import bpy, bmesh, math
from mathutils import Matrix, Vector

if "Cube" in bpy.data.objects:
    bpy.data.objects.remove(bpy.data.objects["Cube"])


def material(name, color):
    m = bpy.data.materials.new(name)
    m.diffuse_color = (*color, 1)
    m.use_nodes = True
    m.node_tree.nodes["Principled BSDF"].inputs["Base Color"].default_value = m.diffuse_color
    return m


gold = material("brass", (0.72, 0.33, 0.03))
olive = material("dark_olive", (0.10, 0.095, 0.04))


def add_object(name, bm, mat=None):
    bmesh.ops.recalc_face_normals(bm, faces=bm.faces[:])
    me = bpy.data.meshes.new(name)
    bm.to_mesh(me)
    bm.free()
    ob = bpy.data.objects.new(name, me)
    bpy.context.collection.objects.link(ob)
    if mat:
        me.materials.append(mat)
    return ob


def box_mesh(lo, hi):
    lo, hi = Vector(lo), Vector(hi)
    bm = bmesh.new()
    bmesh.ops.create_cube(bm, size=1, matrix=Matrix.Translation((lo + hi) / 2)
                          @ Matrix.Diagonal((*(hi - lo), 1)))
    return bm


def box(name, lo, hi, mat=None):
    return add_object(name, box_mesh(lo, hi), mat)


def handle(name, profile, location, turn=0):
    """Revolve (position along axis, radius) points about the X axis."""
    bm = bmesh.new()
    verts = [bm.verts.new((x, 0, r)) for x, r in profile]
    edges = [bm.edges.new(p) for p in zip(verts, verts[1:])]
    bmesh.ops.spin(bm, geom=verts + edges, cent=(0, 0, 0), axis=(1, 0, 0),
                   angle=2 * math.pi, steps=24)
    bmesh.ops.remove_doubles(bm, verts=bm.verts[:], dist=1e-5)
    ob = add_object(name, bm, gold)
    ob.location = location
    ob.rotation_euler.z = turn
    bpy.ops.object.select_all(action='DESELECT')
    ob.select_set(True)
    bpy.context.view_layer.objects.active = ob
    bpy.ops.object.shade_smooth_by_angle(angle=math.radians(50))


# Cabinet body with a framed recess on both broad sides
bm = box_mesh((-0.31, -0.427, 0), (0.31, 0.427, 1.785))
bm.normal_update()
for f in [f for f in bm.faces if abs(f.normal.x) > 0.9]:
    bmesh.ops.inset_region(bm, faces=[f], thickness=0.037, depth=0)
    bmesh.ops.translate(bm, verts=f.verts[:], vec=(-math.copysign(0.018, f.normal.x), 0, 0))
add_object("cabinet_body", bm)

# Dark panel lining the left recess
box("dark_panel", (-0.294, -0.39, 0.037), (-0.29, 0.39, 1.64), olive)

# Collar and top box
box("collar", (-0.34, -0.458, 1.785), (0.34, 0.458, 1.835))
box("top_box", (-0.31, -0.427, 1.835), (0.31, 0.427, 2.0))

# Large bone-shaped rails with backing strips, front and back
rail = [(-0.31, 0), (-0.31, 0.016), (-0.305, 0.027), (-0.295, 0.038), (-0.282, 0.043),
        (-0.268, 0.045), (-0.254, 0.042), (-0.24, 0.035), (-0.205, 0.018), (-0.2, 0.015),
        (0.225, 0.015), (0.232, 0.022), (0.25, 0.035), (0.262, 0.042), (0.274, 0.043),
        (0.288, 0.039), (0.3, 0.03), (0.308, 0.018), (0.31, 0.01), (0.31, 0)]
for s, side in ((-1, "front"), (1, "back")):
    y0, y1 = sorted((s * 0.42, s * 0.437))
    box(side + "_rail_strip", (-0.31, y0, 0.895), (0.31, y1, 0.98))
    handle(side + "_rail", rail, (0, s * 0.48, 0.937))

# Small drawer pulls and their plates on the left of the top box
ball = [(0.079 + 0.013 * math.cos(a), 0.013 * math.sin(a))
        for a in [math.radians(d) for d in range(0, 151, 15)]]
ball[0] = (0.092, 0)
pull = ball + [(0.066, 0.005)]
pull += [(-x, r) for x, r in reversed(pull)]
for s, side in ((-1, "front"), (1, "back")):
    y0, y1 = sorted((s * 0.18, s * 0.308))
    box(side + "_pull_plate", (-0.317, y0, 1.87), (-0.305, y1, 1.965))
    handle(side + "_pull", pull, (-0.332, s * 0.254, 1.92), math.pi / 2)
==================================================
**What you need to do:** Your task is to reproduce exactly the lines from the one with "(-0.305, y1, 1.965))" through the end of the listing. Both ends belong in the answer.

**Exercise answer:**
    box(side + "_pull_plate", (-0.317, y0, 1.87), (-0.305, y1, 1.965))
    handle(side + "_pull", pull, (-0.332, s * 0.254, 1.92), math.pi / 2)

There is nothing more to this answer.